**EXERCISE BRIEF:** Print every record below exactly as written.

**MATERIAL TO PROCESS:**
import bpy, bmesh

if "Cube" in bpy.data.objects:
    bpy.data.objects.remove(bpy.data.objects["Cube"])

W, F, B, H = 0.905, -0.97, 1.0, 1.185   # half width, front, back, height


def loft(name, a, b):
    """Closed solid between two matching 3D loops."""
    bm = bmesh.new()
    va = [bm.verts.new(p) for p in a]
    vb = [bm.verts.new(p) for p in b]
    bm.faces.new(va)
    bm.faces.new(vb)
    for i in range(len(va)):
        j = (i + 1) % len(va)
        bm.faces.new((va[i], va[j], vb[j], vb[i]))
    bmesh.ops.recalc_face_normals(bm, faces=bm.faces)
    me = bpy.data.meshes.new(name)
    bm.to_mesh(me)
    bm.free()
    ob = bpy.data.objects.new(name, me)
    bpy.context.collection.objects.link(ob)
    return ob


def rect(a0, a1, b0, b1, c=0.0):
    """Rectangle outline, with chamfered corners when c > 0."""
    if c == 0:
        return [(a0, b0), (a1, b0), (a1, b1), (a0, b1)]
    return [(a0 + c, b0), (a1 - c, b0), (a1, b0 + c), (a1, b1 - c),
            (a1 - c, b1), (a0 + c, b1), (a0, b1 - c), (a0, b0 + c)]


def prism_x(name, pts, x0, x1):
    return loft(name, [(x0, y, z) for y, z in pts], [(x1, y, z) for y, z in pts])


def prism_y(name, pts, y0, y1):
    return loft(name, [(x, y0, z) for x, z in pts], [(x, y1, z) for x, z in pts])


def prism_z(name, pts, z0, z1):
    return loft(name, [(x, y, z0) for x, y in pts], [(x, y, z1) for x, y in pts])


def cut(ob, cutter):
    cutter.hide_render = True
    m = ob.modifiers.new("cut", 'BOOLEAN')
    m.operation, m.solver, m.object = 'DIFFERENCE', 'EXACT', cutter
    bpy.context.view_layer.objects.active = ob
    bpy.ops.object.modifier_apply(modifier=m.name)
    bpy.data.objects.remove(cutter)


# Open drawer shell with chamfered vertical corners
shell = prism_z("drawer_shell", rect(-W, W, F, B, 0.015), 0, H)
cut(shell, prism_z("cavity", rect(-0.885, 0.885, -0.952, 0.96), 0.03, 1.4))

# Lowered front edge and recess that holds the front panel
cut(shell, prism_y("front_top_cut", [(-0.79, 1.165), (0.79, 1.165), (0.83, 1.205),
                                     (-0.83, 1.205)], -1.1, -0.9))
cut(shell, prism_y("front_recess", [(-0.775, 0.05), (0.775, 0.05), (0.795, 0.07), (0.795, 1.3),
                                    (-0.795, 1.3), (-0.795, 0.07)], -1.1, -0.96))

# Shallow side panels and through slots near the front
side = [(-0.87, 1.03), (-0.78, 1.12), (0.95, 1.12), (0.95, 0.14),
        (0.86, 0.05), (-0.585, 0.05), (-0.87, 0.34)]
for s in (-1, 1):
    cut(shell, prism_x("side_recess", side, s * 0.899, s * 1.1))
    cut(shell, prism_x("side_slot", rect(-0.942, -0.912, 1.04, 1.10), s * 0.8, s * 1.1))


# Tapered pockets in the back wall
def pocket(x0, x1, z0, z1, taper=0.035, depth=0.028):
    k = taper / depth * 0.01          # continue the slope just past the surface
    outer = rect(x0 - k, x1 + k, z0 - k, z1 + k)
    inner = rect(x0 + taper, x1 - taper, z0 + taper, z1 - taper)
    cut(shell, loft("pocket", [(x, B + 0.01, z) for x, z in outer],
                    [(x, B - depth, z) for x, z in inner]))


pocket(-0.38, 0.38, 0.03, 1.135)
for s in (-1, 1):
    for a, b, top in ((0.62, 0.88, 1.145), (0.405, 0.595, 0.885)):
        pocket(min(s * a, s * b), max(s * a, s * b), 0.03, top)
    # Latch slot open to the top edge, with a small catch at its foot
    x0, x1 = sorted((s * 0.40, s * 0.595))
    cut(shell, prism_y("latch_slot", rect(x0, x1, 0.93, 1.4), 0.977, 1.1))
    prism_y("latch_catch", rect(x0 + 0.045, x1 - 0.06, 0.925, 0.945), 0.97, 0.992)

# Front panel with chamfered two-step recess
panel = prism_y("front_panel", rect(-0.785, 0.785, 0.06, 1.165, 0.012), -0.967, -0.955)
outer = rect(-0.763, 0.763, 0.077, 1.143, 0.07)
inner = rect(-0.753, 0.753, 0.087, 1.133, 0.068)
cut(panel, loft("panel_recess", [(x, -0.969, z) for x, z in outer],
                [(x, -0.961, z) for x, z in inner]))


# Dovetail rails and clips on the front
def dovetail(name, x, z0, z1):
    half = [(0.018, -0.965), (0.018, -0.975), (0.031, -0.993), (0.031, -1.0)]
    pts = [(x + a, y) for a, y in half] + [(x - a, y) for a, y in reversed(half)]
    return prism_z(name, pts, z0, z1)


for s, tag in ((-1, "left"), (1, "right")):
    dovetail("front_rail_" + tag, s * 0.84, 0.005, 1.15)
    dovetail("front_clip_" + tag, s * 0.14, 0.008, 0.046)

**RESPONSE AREA:**
import bpy, bmesh

if "Cube" in bpy.data.objects:
    bpy.data.objects.remove(bpy.data.objects["Cube"])

W, F, B, H = 0.905, -0.97, 1.0, 1.185   # half width, front, back, height


def loft(name, a, b):
    """Closed solid between two matching 3D loops."""
    bm = bmesh.new()
    va = [bm.verts.new(p) for p in a]
    vb = [bm.verts.new(p) for p in b]
    bm.faces.new(va)
    bm.faces.new(vb)
    for i in range(len(va)):
        j = (i + 1) % len(va)
        bm.faces.new((va[i], va[j], vb[j], vb[i]))
    bmesh.ops.recalc_face_normals(bm, faces=bm.faces)
    me = bpy.data.meshes.new(name)
    bm.to_mesh(me)
    bm.free()
    ob = bpy.data.objects.new(name, me)
    bpy.context.collection.objects.link(ob)
    return ob


def rect(a0, a1, b0, b1, c=0.0):
    """Rectangle outline, with chamfered corners when c > 0."""
    if c == 0:
        return [(a0, b0), (a1, b0), (a1, b1), (a0, b1)]
    return [(a0 + c, b0), (a1 - c, b0), (a1, b0 + c), (a1, b1 - c),
            (a1 - c, b1), (a0 + c, b1), (a0, b1 - c), (a0, b0 + c)]


def prism_x(name, pts, x0, x1):
    return loft(name, [(x0, y, z) for y, z in pts], [(x1, y, z) for y, z in pts])


def prism_y(name, pts, y0, y1):
    return loft(name, [(x, y0, z) for x, z in pts], [(x, y1, z) for x, z in pts])


def prism_z(name, pts, z0, z1):
    return loft(name, [(x, y, z0) for x, y in pts], [(x, y, z1) for x, y in pts])


def cut(ob, cutter):
    cutter.hide_render = True
    m = ob.modifiers.new("cut", 'BOOLEAN')
    m.operation, m.solver, m.object = 'DIFFERENCE', 'EXACT', cutter
    bpy.context.view_layer.objects.active = ob
    bpy.ops.object.modifier_apply(modifier=m.name)
    bpy.data.objects.remove(cutter)


# Open drawer shell with chamfered vertical corners
shell = prism_z("drawer_shell", rect(-W, W, F, B, 0.015), 0, H)
cut(shell, prism_z("cavity", rect(-0.885, 0.885, -0.952, 0.96), 0.03, 1.4))

# Lowered front edge and recess that holds the front panel
cut(shell, prism_y("front_top_cut", [(-0.79, 1.165), (0.79, 1.165), (0.83, 1.205),
                                     (-0.83, 1.205)], -1.1, -0.9))
cut(shell, prism_y("front_recess", [(-0.775, 0.05), (0.775, 0.05), (0.795, 0.07), (0.795, 1.3),
                                    (-0.795, 1.3), (-0.795, 0.07)], -1.1, -0.96))

# Shallow side panels and through slots near the front
side = [(-0.87, 1.03), (-0.78, 1.12), (0.95, 1.12), (0.95, 0.14),
        (0.86, 0.05), (-0.585, 0.05), (-0.87, 0.34)]
for s in (-1, 1):
    cut(shell, prism_x("side_recess", side, s * 0.899, s * 1.1))
    cut(shell, prism_x("side_slot", rect(-0.942, -0.912, 1.04, 1.10), s * 0.8, s * 1.1))


# Tapered pockets in the back wall
def pocket(x0, x1, z0, z1, taper=0.035, depth=0.028):
    k = taper / depth * 0.01          # continue the slope just past the surface
    outer = rect(x0 - k, x1 + k, z0 - k, z1 + k)
    inner = rect(x0 + taper, x1 - taper, z0 + taper, z1 - taper)
    cut(shell, loft("pocket", [(x, B + 0.01, z) for x, z in outer],
                    [(x, B - depth, z) for x, z in inner]))


pocket(-0.38, 0.38, 0.03, 1.135)
for s in (-1, 1):
    for a, b, top in ((0.62, 0.88, 1.145), (0.405, 0.595, 0.885)):
        pocket(min(s * a, s * b), max(s * a, s * b), 0.03, top)
    # Latch slot open to the top edge, with a small catch at its foot
    x0, x1 = sorted((s * 0.40, s * 0.595))
    cut(shell, prism_y("latch_slot", rect(x0, x1, 0.93, 1.4), 0.977, 1.1))
    prism_y("latch_catch", rect(x0 + 0.045, x1 - 0.06, 0.925, 0.945), 0.97, 0.992)

# Front panel with chamfered two-step recess
panel = prism_y("front_panel", rect(-0.785, 0.785, 0.06, 1.165, 0.012), -0.967, -0.955)
outer = rect(-0.763, 0.763, 0.077, 1.143, 0.07)
inner = rect(-0.753, 0.753, 0.087, 1.133, 0.068)
cut(panel, loft("panel_recess", [(x, -0.969, z) for x, z in outer],
                [(x, -0.961, z) for x, z in inner]))


# Dovetail rails and clips on the front
def dovetail(name, x, z0, z1):
    half = [(0.018, -0.965), (0.018, -0.975), (0.031, -0.993), (0.031, -1.0)]
    pts = [(x + a, y) for a, y in half] + [(x - a, y) for a, y in reversed(half)]
    return prism_z(name, pts, z0, z1)


for s, tag in ((-1, "left"), (1, "right")):
    dovetail("front_rail_" + tag, s * 0.84, 0.005, 1.15)
    dovetail("front_clip_" + tag, s * 0.14, 0.008, 0.046)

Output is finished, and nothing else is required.